■ Description of the task ■
An exact reproduction of all the data is needed, with no images in it.

*** Extracted entries Section Begins ***

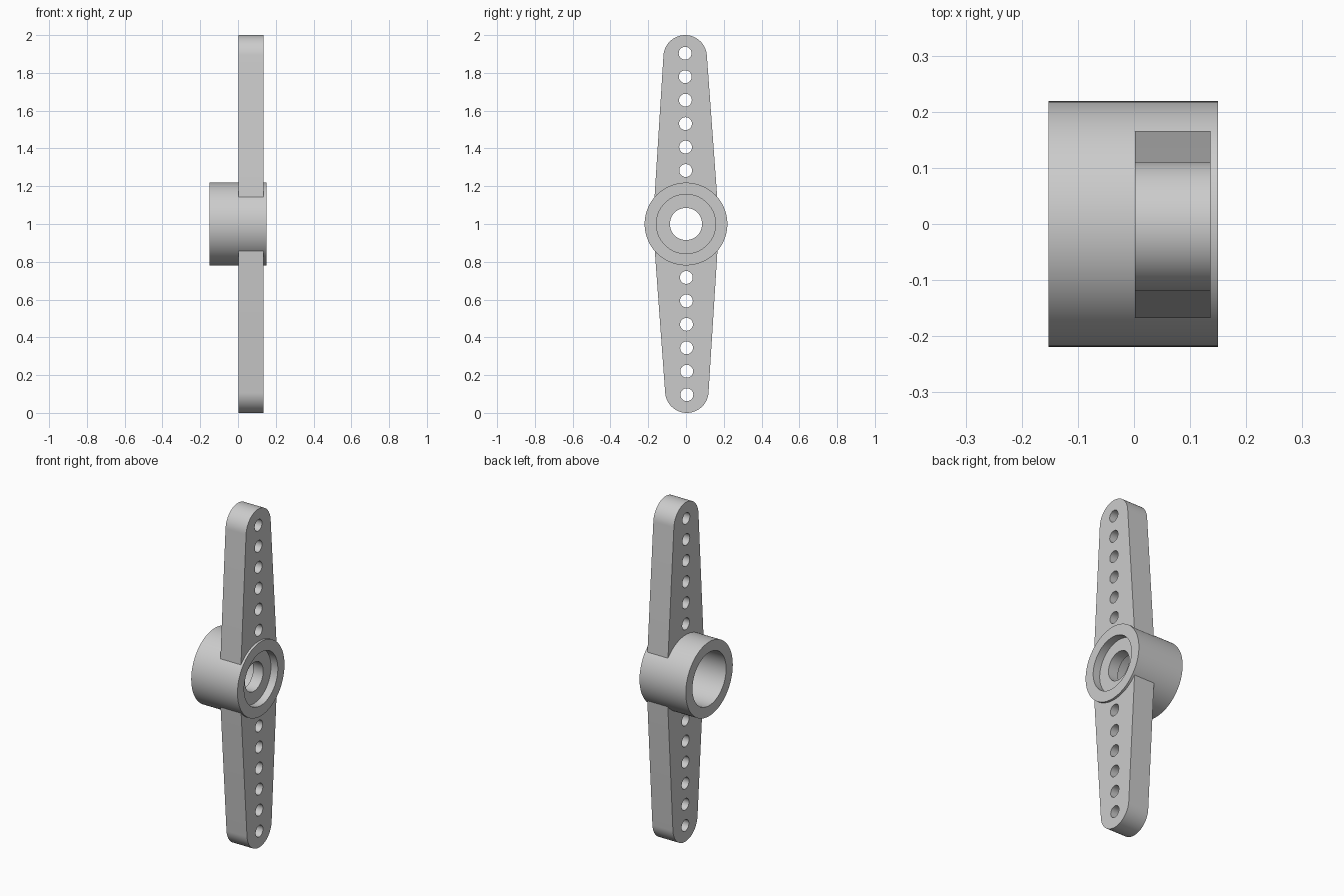
import bpy
import bmesh
from math import sin, cos, pi, atan2
from mathutils import Vector, Matrix

cube = bpy.data.objects.get("Cube")
if cube:
    bpy.data.objects.remove(cube, do_unlink=True)

plastic = bpy.data.materials.new("light_grey_plastic")
plastic.use_nodes = True
GREY = (0.6, 0.6, 0.6, 1)
plastic.diffuse_color = GREY
plastic.node_tree.nodes["Principled BSDF"].inputs["Base Color"].default_value = GREY


def finish(bm, name):
    """Turn a bmesh into a smooth-shaded object centred on the hub axis."""
    bmesh.ops.recalc_face_normals(bm, faces=bm.faces[:])
    mesh = bpy.data.meshes.new(name)
    bm.to_mesh(mesh)
    bm.free()
    mesh.materials.append(plastic)
    obj = bpy.data.objects.new(name, mesh)
    bpy.context.collection.objects.link(obj)
    obj.location.z = 1
    bpy.ops.object.select_all(action='DESELECT')
    obj.select_set(True)
    bpy.context.view_layer.objects.active = obj
    bpy.ops.object.shade_smooth_by_angle(angle=pi / 6)
    return obj


def arc(radius, start, end, steps, height=0):
    """Points (y, z) on an arc, angle measured from straight up."""
    angles = [start + (end - start) * i / steps for i in range(steps + 1)]
    return [(radius * sin(a), height + radius * cos(a)) for a in angles]


# Hub: closed (x, radius) section turned around the x axis
OUTER, BORE, HOLE = 0.219, 0.157, 0.085
section = [(-0.152, OUTER), (0.15, OUTER), (0.15, BORE), (0.105, BORE),
           (0.105, HOLE), (0.04, HOLE), (0.04, BORE), (-0.152, BORE)]
bm = bmesh.new()
SEGMENTS = 96
rings = []
for i in range(SEGMENTS):
    a = 2 * pi * i / SEGMENTS
    rings.append([bm.verts.new((x, r * sin(a), r * cos(a))) for x, r in section])
for i, ring in enumerate(rings):
    following = rings[(i + 1) % SEGMENTS]
    for j in range(len(section)):
        k = (j + 1) % len(section)
        bm.faces.new((ring[j], ring[k], following[k], following[j]))
finish(bm, "hub")

# Arm: tapered outline with a round tip, its root following the hub wall
BACK, FRONT = 0.002, 0.136
TIP, TAPER = 0.115, 0.069
root_angle = atan2(0.17, 0.08)
outline = arc(TIP, -pi / 2 + TAPER, pi / 2 - TAPER, 32, 1 - TIP)
outline += arc(0.188, root_angle, -root_angle, 24)
loops = [outline]
for i in range(6):
    loops.append(arc(0.034, 0, 2 * pi, 32, 0.283 + 0.1242 * i)[:-1])

bm = bmesh.new()
edges = []
for loop in loops:
    verts = [bm.verts.new((BACK, y, z)) for y, z in loop]
    edges += [bm.edges.new((v, verts[i - 1])) for i, v in enumerate(verts)]
bmesh.ops.triangle_fill(bm, use_beauty=True, use_dissolve=False,
                        edges=edges, normal=Vector((1, 0, 0)))
extruded = bmesh.ops.extrude_face_region(bm, geom=bm.faces[:], use_keep_orig=True)
moved = [g for g in extruded["geom"] if isinstance(g, bmesh.types.BMVert)]
bmesh.ops.translate(bm, verts=moved, vec=(FRONT - BACK, 0, 0))
bmesh.ops.rotate(bm, verts=bm.verts[:], cent=(0, 0, 0),
                 matrix=Matrix.Rotation(0.005, 3, 'X'))
upper_arm = finish(bm, "upper_arm")

# The lower arm is the same shape turned half way round the hub
lower_arm = upper_arm.copy()
lower_arm.name = "lower_arm"
lower_arm.rotation_euler.x = pi
bpy.context.collection.objects.link(lower_arm)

*** Extracted entries Section Ends ***

■ Finished task ■
import bpy
import bmesh
from math import sin, cos, pi, atan2
from mathutils import Vector, Matrix

cube = bpy.data.objects.get("Cube")
if cube:
    bpy.data.objects.remove(cube, do_unlink=True)

plastic = bpy.data.materials.new("light_grey_plastic")
plastic.use_nodes = True
GREY = (0.6, 0.6, 0.6, 1)
plastic.diffuse_color = GREY
plastic.node_tree.nodes["Principled BSDF"].inputs["Base Color"].default_value = GREY


def finish(bm, name):
    """Turn a bmesh into a smooth-shaded object centred on the hub axis."""
    bmesh.ops.recalc_face_normals(bm, faces=bm.faces[:])
    mesh = bpy.data.meshes.new(name)
    bm.to_mesh(mesh)
    bm.free()
    mesh.materials.append(plastic)
    obj = bpy.data.objects.new(name, mesh)
    bpy.context.collection.objects.link(obj)
    obj.location.z = 1
    bpy.ops.object.select_all(action='DESELECT')
    obj.select_set(True)
    bpy.context.view_layer.objects.active = obj
    bpy.ops.object.shade_smooth_by_angle(angle=pi / 6)
    return obj


def arc(radius, start, end, steps, height=0):
    """Points (y, z) on an arc, angle measured from straight up."""
    angles = [start + (end - start) * i / steps for i in range(steps + 1)]
    return [(radius * sin(a), height + radius * cos(a)) for a in angles]


# Hub: closed (x, radius) section turned around the x axis
OUTER, BORE, HOLE = 0.219, 0.157, 0.085
section = [(-0.152, OUTER), (0.15, OUTER), (0.15, BORE), (0.105, BORE),
           (0.105, HOLE), (0.04, HOLE), (0.04, BORE), (-0.152, BORE)]
bm = bmesh.new()
SEGMENTS = 96
rings = []
for i in range(SEGMENTS):
    a = 2 * pi * i / SEGMENTS
    rings.append([bm.verts.new((x, r * sin(a), r * cos(a))) for x, r in section])
for i, ring in enumerate(rings):
    following = rings[(i + 1) % SEGMENTS]
    for j in range(len(section)):
        k = (j + 1) % len(section)
        bm.faces.new((ring[j], ring[k], following[k], following[j]))
finish(bm, "hub")

# Arm: tapered outline with a round tip, its root following the hub wall
BACK, FRONT = 0.002, 0.136
TIP, TAPER = 0.115, 0.069
root_angle = atan2(0.17, 0.08)
outline = arc(TIP, -pi / 2 + TAPER, pi / 2 - TAPER, 32, 1 - TIP)
outline += arc(0.188, root_angle, -root_angle, 24)
loops = [outline]
for i in range(6):
    loops.append(arc(0.034, 0, 2 * pi, 32, 0.283 + 0.1242 * i)[:-1])

bm = bmesh.new()
edges = []
for loop in loops:
    verts = [bm.verts.new((BACK, y, z)) for y, z in loop]
    edges += [bm.edges.new((v, verts[i - 1])) for i, v in enumerate(verts)]
bmesh.ops.triangle_fill(bm, use_beauty=True, use_dissolve=False,
                        edges=edges, normal=Vector((1, 0, 0)))
extruded = bmesh.ops.extrude_face_region(bm, geom=bm.faces[:], use_keep_orig=True)
moved = [g for g in extruded["geom"] if isinstance(g, bmesh.types.BMVert)]
bmesh.ops.translate(bm, verts=moved, vec=(FRONT - BACK, 0, 0))
bmesh.ops.rotate(bm, verts=bm.verts[:], cent=(0, 0, 0),
                 matrix=Matrix.Rotation(0.005, 3, 'X'))
upper_arm = finish(bm, "upper_arm")

# The lower arm is the same shape turned half way round the hub
lower_arm = upper_arm.copy()
lower_arm.name = "lower_arm"
lower_arm.rotation_euler.x = pi
bpy.context.collection.objects.link(lower_arm)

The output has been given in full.